Our pint-sized beer drinkers

If primary school children are arriving at their desks with hangovers, who’s to blame? Lackadaisical parents? Video nasties? No, teachers with no idea of how to have fun

Alcohol is not only good for the heart, it also aids mental stability. This news will further divide the medical profession.

Researchers in America have discovered an abnormally high incidence of depression among Jewish men compared with their gentile counterparts. Jews, it is well known, are abstemious people. Ergo, it is the lack of booze that renders them suicidal. So say the researchers. I’m not so sure.

It seems to me that drink has been randomly dragged into this equation. One might as well argue that Jewish men are depressed because they have Jewish mothers.

Even so, one should be grateful for any small encouragement to continue a lifelong flirtation with the bottle. The British Medical Association, however, is bound to be confused. How many units a week are required to induce an appropriate measure of mental tranquillity? Is that figure consistent with the quantity required to maintain a free-flowing pulmonary artery?

These are indeed difficult waters. For as drinkers will testify, it is often hard to determine the marginal unit that marks the divide between profound mental contentment and falling over.

In any case, the BMA might as well save its breath to cool its porridge. A survey by the Professional Association of Teachers shows that although school children “know tobacco and alcohol can be health risks”, they still indulge, some as young as eleven. Staff in ten per cent of primary schools and 70 per cent of secondaries reported problems with pupils arriving with hangovers.

Who can blame them? Huddled together for hours on end in small “child-centred” groups under the supposed guidance of a half-educated adult scruff with a grievance, the children of today must feel they deserve a few swift ones after hours, if for no other reason than to maintain their mental stability.

The Professional Teachers (a wonderfully oxymoronic title) propose a solution to the problem of child drinkers and smokers that is as predictable as it is foolish. They want ads for tobacco and alcoholic drinks to be banned within half a mile radius of all schools.

As if that would make a jot of difference, other than deprive advertisers of the legal freedom to promote their products. Anyone but a teacher knows that children experiment with substances through what the sociologists call peer pressure. No one advertises glue sniffing, but it still goes on.

How depressing to think that the education of children is in the hands of people whose horizons and understanding are confined by the dull orthodoxies of the polytechnic common room. Show them a social ill and they’ll show you a familiar litany running from Thatcherite greed to soulless capitalism.

Dr Anthony Malcolm, a hospital consultant, is surely nearer the mark when he attributes alcohol and drug abuse in young children to two factors: first, children are maturing physically at a younger age than ever before, and secondly, parental neglect “all too often because proper care would interfere with their [the parents’] trifling pleasures”.

Parental neglect, too, allows very young children to watch junk videos whose principal content is sex, violence and, of course, violent sex.
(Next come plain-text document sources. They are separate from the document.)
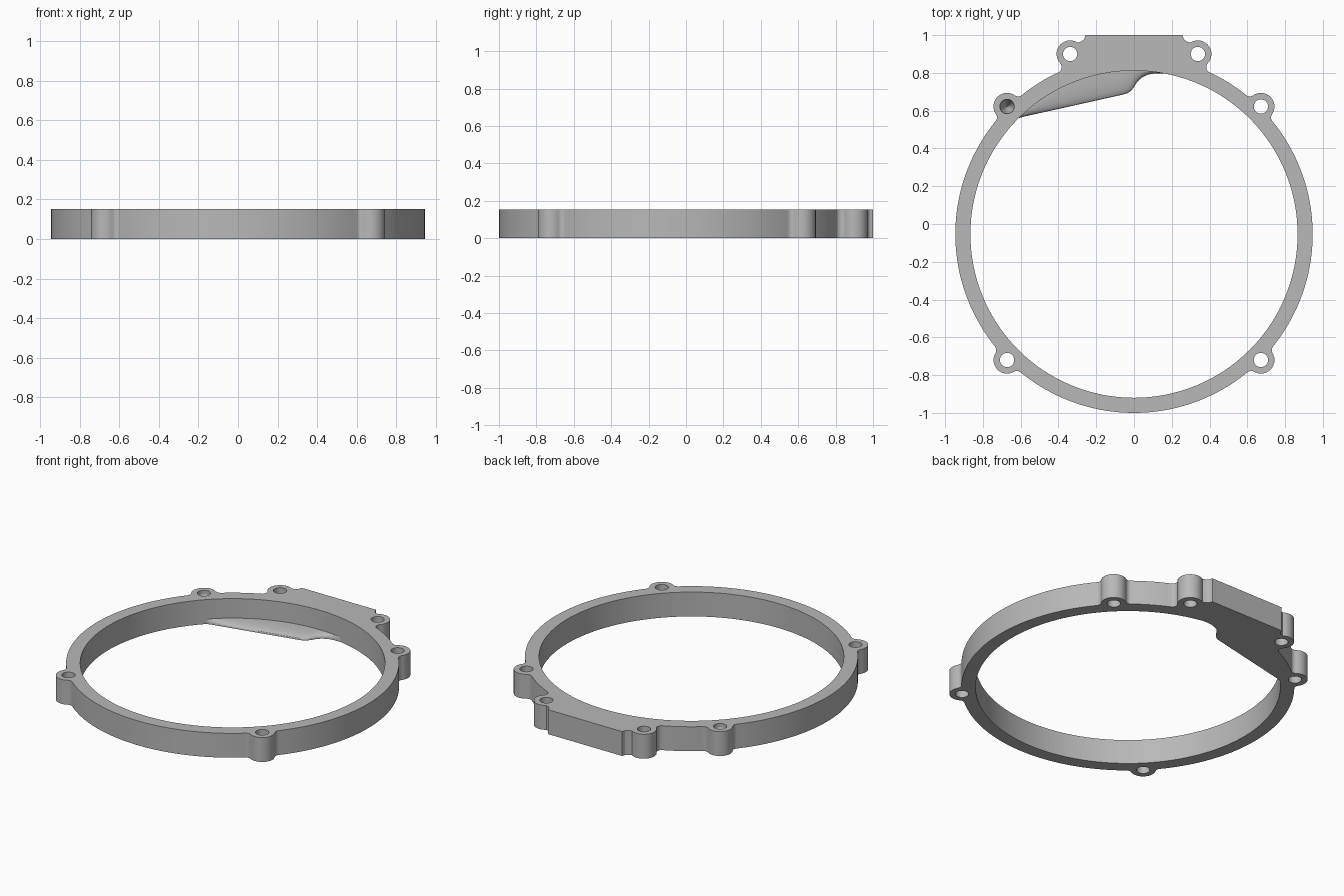
import bpy, bmesh
from math import pi, cos, sin, acos, sqrt, atan2, tau, radians
from mathutils import Vector

if "Cube" in bpy.data.objects:
    bpy.data.objects.remove(bpy.data.objects["Cube"], do_unlink=True)

HEIGHT = 0.153
OUTER, INNER = 0.946, 0.866
LUG, HOLE, FILLET = 0.072, 0.038, 0.03
CENTRE = Vector((0, -0.054))
LUGS = [Vector((0.672, -0.72)), Vector((0.672, 0.622)), Vector((0.338, 0.9))]

metal = bpy.data.materials.new("plain_grey")
metal.use_nodes = True
grey = (0.48, 0.48, 0.48, 1)
metal.diffuse_color = grey
metal.node_tree.nodes["Principled BSDF"].inputs["Base Color"].default_value = grey


def polar(c, r, a):
    return c + Vector((cos(a), sin(a))) * r


def arc(c, p, q, ccw=True, step=0.05):
    """Points on the circle about c, from p up to but not including q."""
    a0, a1 = (atan2(v.y - c.y, v.x - c.x) for v in (p, q))
    sweep = (a1 - a0) % tau if ccw else -((a0 - a1) % tau)
    n = max(2, round(abs(sweep) / step))
    return [polar(c, (p - c).length, a0 + sweep * i / n) for i in range(n)]


def circle(c, r, n):
    return [polar(c, r, tau * i / n) for i in range(n)]


def finish(ob):
    ob.data.materials.clear()
    ob.data.materials.append(metal)
    bpy.ops.object.select_all(action='DESELECT')
    ob.select_set(True)
    bpy.context.view_layer.objects.active = ob
    bpy.ops.object.shade_smooth_by_angle(angle=radians(30))


def mesh_object(name, bm):
    bmesh.ops.remove_doubles(bm, verts=bm.verts, dist=1e-5)
    bmesh.ops.recalc_face_normals(bm, faces=bm.faces)
    me = bpy.data.meshes.new(name)
    bm.to_mesh(me)
    bm.free()
    ob = bpy.data.objects.new(name, me)
    bpy.context.collection.objects.link(ob)
    finish(ob)


# Right half of the outline: ring arcs joined to the lugs by concave fillets
half = []
last = CENTRE - Vector((0, OUTER))
for lug in LUGS:
    d = lug - CENTRE
    base, dist = atan2(d.y, d.x), d.length
    reach = OUTER + FILLET
    spread = acos((reach**2 + dist**2 - (LUG + FILLET)**2) / (2 * reach * dist))
    f_in, f_out = (polar(CENTRE, reach, base + s * spread) for s in (-1, 1))
    ring_in, ring_out = (polar(CENTRE, OUTER, base + s * spread) for s in (-1, 1))
    lug_in, lug_out = (lug + (f - lug).normalized() * LUG for f in (f_in, f_out))
    half += arc(CENTRE, last, ring_in, step=0.03)
    half += arc(f_in, ring_in, lug_in, False, 0.2)
    if lug is LUGS[-1]:
        # The last lug runs through a small scallop into the flat pad
        neck, corner = Vector((0.297, 0.96)), Vector((0.257, 1.0))
        half += arc(lug, lug_in, neck, step=0.15)
        half += [neck, Vector((0.279, 0.966)), Vector((0.263, 0.98)), corner]
    else:
        half += arc(lug, lug_in, lug_out, step=0.15)
        half += arc(f_out, lug_out, ring_out, False, 0.2)
    last = ring_out
outline = half + [Vector((-p.x, p.y)) for p in reversed(half[1:])]

# Housing ring: filled profile with the bore and bolt holes
curve = bpy.data.curves.new("housing_ring", 'CURVE')
curve.dimensions = '2D'
curve.fill_mode = 'BOTH'
curve.extrude = HEIGHT / 2
loops = [outline, circle(CENTRE, INNER, 160)]
loops += [circle(Vector((s * p.x, p.y)), HOLE, 28) for p in LUGS for s in (-1, 1)]
for points in loops:
    spline = curve.splines.new('POLY')
    spline.points.add(len(points) - 1)
    for sp, p in zip(spline.points, points):
        sp.co = (p.x, p.y, 0, 1)
    spline.use_cyclic_u = True
source = bpy.data.objects.new("ring_profile", curve)
bpy.context.collection.objects.link(source)
bpy.context.view_layer.update()
flat = bpy.data.meshes.new_from_object(
    source.evaluated_get(bpy.context.evaluated_depsgraph_get()))
bm = bmesh.new()
bm.from_mesh(flat)
bmesh.ops.translate(bm, verts=bm.verts, vec=(0, 0, HEIGHT / 2))
bpy.data.objects.remove(source, do_unlink=True)
bpy.data.meshes.remove(flat)
mesh_object("housing_ring", bm)

# Thin lip inside the bore, rounded down towards its free edge
edge = [Vector((-0.62, 0.56)).lerp(Vector((-0.06, 0.685)), i / 14) for i in range(15)]
edge += [Vector(p) for p in ((-0.035, 0.692), (-0.015, 0.705), (0, 0.725), (0.015, 0.75),
                             (0.04, 0.775), (0.07, 0.79), (0.11, 0.798), (0.165, 0.798))]
a0, a1 = (atan2(p.y - CENTRE.y, p.x - CENTRE.x) for p in (edge[0], edge[-1]))
bm = bmesh.new()
sections = []
for p in edge:
    t = (p.x - edge[0].x) / (edge[-1].x - edge[0].x)
    wall = polar(CENTRE, INNER + 0.004, a0 + (a1 - a0) * t)
    loop = [bm.verts.new((*wall, 0))]
    for i in range(9):
        s = sin(i / 8 * pi / 2)
        loop.append(bm.verts.new((*wall.lerp(p, s), 0.006 + 0.025 * sqrt(max(0, 1 - s * s)))))
    loop.append(bm.verts.new((*p, 0)))
    sections.append(loop)
for a, b in zip(sections, sections[1:]):
    for i in range(len(a)):
        j = (i + 1) % len(a)
        bm.faces.new((a[i], a[j], b[j], b[i]))
for end in (sections[0], sections[-1]):
    bm.faces.new(end)
mesh_object("inner_lip", bm)

# Conical seat that closes the one blind bolt hole
bm = bmesh.new()
bmesh.ops.create_cone(bm, segments=28, radius1=0.002, radius2=HOLE,
                      depth=0.11, cap_ends=False)
bmesh.ops.translate(bm, verts=bm.verts, vec=(-LUGS[1].x, LUGS[1].y, 0.075))
bmesh.ops.holes_fill(bm, edges=[e for e in bm.edges if all(v.co.z < 0.05 for v in e.verts)])
bmesh.ops.recalc_face_normals(bm, faces=bm.faces)
bmesh.ops.reverse_faces(bm, faces=bm.faces)
me = bpy.data.meshes.new("blind_hole_seat")
bm.to_mesh(me)
bm.free()
seat = bpy.data.objects.new("blind_hole_seat", me)
bpy.context.collection.objects.link(seat)
finish(seat)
Here again, experts are as divided as to the effect of such images on the infant mind as the doctors are on the beneficial effects of alcohol. Some, notably Michael Winner, insist that film is fantasy, people see it as such, and no harm is done. Others, such as the late President Nixon, ask why, if great art can elevate the human spirit, cannot pornography in all its forms drag it down.

Well, I have some important new evidence showing conclusively that film can indeed deprave and corrupt, and not only the young. Few people can have been more exposed to what the cinema has to offer than Alexander Walker, film critic of the London Evening Standard. Over a long career, he must have seen many thousands of hours of the gory, brutal, rape-filled rubbish that Hollywood emits from the smokestacks of its dream factories. And he has always eloquently spoken in defence of the excesses of self-expression that he daily witnesses.

Sadly, these repeated assaults on his sensibilities have not left him unaffected. He has become coarse and brutalised and, frankly, barmy. Writing in the Sunday Telegraph recently, he said: “Nowadays I strike back at people who refuse to stop smoking over me while I am eating. I have spat in their plates of food when it is their turn to eat.”

Sadly, in his afflicted state, he is the victim of a morbid obsession that cries out for clinical help. He confesses that the message on his answering machine at home says to all callers “Smoking is the slow way to suicide”.

Is this not the measure of an enfeebled brain? Every caller to Mr Walker’s home, regardless of his purpose in calling and heedless of his personal habits, which are in any case immaterial, is regaled with a sonorous homily on the evil of tobacco.

Who can say at what point in his career Mr Walker succumbed? Was it the millionth violent shooting, the thousandth sexual assault, or the umpteenth dismembered corpse that drove him to distraction? We shall never know. What is plain is that it is unwise to sit near him in a restaurant. At this stage in his decline it is smoking that prompts him to expectorate into others’ plates. But we know he persists in the habit that is his unhinging, and his condition is sure to deteriorate further.

Who can say that a chance remark from an adjoining table about, say, the pioneering techniques of Sergei Eisenstein, or the fast-moving creativity of Franco Zeffirelli, might not result in a well-directed gobbet into the speaker’s mangetout?